LUG activity

I've been president of my local LUG, CINLUG, since 2001 and we've had decent activity for nearly a decade (we've been in existence since 2000 and the previous LUG was founded in 1994). We've had monthly meetings with 10-30 attendees, semi-annual training sessions, installfests and a wealth of other activity.

linxe's picture


Well, the GLiB (Grupo Linux del Bajio - is still working, many members join/leave every year, but the group does not depend in institutions or schools, it offers a monthly meeting to share and have fun and supports many conferences, tutorials and talks by year.

RIVE's picture


I live in Torreón, Coahuila, i'm member of Grupo de Usuarios de GNU/Linux en La Laguna (GULAG), the group has a meeting every second saturday of the month, we try to give a talk about free software/Linux in every meeting.

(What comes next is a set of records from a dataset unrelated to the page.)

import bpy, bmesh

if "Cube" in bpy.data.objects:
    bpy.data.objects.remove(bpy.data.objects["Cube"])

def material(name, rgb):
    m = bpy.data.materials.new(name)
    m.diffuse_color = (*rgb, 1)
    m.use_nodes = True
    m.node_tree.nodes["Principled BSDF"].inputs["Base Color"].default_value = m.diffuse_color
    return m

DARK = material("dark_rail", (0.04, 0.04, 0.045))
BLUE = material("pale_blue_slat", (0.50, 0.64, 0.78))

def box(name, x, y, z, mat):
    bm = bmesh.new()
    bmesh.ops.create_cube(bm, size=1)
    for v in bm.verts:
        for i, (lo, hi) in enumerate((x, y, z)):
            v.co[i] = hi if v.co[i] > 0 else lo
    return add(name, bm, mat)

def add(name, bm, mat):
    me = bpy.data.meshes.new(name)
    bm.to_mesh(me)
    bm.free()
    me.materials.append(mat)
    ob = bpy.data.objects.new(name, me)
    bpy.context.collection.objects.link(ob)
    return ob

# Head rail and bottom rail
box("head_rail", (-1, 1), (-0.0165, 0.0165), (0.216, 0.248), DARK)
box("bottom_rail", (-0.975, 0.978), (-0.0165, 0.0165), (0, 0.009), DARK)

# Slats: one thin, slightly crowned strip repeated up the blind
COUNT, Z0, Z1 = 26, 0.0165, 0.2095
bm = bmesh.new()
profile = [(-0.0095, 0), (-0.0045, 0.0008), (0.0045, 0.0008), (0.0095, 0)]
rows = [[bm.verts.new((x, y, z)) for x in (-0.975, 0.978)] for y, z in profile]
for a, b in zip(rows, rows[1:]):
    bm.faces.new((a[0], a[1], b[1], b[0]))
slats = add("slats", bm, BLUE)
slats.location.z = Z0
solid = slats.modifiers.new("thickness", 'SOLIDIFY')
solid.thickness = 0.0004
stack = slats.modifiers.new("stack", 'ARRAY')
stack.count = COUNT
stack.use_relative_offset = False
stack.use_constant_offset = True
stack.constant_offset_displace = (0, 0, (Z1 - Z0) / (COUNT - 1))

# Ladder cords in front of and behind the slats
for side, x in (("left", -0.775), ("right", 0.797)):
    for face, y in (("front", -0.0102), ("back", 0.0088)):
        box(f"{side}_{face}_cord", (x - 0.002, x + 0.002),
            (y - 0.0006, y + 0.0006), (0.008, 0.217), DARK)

We organice two "main" events in the year, FLISOL in April and the Group Aniversary in september, in the past year some members of the group were invited to talk about GNU/Linux in Universitary, High School and even basic education academic events.

The assistance per GUL meeting is around 15-20 people, i hope this year we can increse those numbers.

garaged's picture


In Morelos there are two groups, GRUSLIC and SLM, both of them have existed for a few years, and both of them are mostrly on "hiatus", GRUSLIC even had a annual meeting, I think you went to a couple of the (4 where made I think).

In the last years (3 or 4) the activity felt out dramatically, to the point that we no longer make meetings, last year we had some activity, but it seems that (as in all the rest of the world :) people is no longer as interested on making public movements, I can tell that there is an increasing interest on FLOSS and Linux in general, but with the "web 2.0" thing and the massive online information available, most people prefer to keep their free time for themselves and the family than to invest on the geek group of the week :)

In this days, people get together by twitter, not by FLOSS :)